Pick out and copy every line below that has the word "THREE".

**Material for the task**
────────
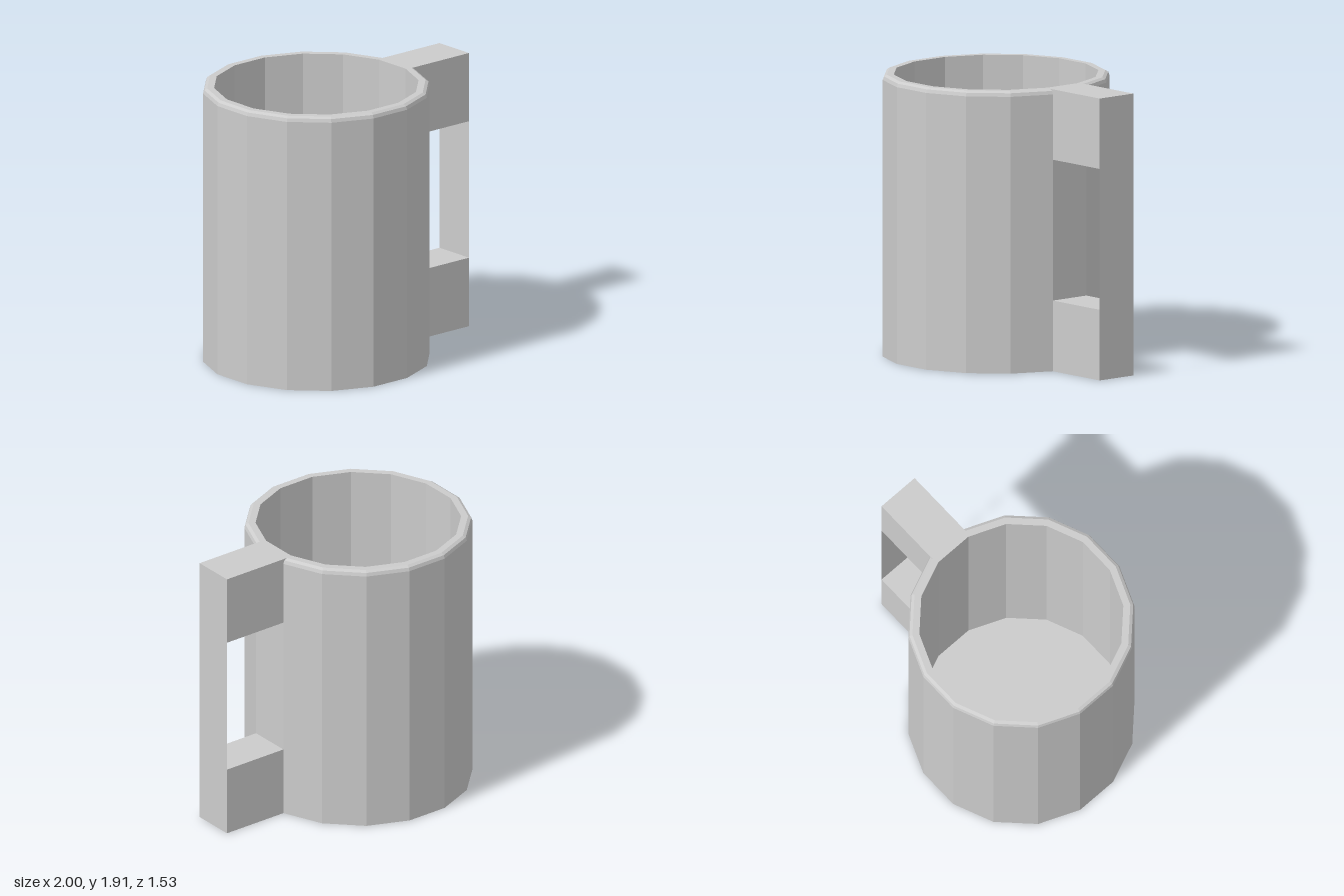
import * as THREE from 'three';

const SIDES = 16, RADIUS = 0.765, HEIGHT = 1.915, CENTRE_X = -0.235;

export function createModel() {
  const model = new THREE.Group();
  model.name = 'mug';
  const grey = new THREE.MeshStandardMaterial({ color: 0xcccccc, flatShading: true, side: THREE.DoubleSide });
  grey.name = 'light grey';

  const add = (parent, name, geometry, x = 0, y = 0, z = 0) => {
    const mesh = new THREE.Mesh(geometry, grey);
    mesh.name = name;
    mesh.position.set(x, y, z);
    parent.add(mesh);
    return mesh;
  };

  // Hollow cup: base, outer wall, bevelled rim, inner wall, floor
  const profile = [
    [0, 0], [RADIUS, 0], [RADIUS, 1.88], [0.757, 1.903], [0.737, HEIGHT],
    [0.69, HEIGHT], [0.69, 0.08], [0, 0.08],
  ].map(([r, y]) => new THREE.Vector2(r, y));
  add(model, 'cup', new THREE.LatheGeometry(profile, SIDES), CENTRE_X);

  // Handle grows out of one facet of the cup, so it is turned by half a facet
  const halfFacet = Math.PI / SIDES;
  const width = 2 * RADIUS * Math.sin(halfFacet);
  const inner = 0.715, outer = 1.228;
  const handle = new THREE.Group();
  handle.name = 'handle';
  handle.position.x = CENTRE_X;
  handle.rotation.y = -halfFacet;
  model.add(handle);

  // Lower and upper arms
  for (const [name, bottom, top] of [['lowerArm', 0, 0.48], ['upperArm', 1.437, HEIGHT]]) {
    add(handle, name, new THREE.BoxGeometry(outer - inner, top - bottom, width),
      (inner + outer) / 2, (bottom + top) / 2);
  }

  // Thin sheet joining the arms, between them only
  const grip = add(handle, 'grip', new THREE.PlaneGeometry(width, 1.437 - 0.48), outer, (1.437 + 0.48) / 2);
  grip.rotation.y = Math.PI / 2;

  return model;
}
────────
**Exercise output**
import * as THREE from 'three';
  const model = new THREE.Group();
  const grey = new THREE.MeshStandardMaterial({ color: 0xcccccc, flatShading: true, side: THREE.DoubleSide });
    const mesh = new THREE.Mesh(geometry, grey);
  ].map(([r, y]) => new THREE.Vector2(r, y));
  add(model, 'cup', new THREE.LatheGeometry(profile, SIDES), CENTRE_X);
  const handle = new THREE.Group();
    add(handle, name, new THREE.BoxGeometry(outer - inner, top - bottom, width),
  const grip = add(handle, 'grip', new THREE.PlaneGeometry(width, 1.437 - 0.48), outer, (1.437 + 0.48) / 2);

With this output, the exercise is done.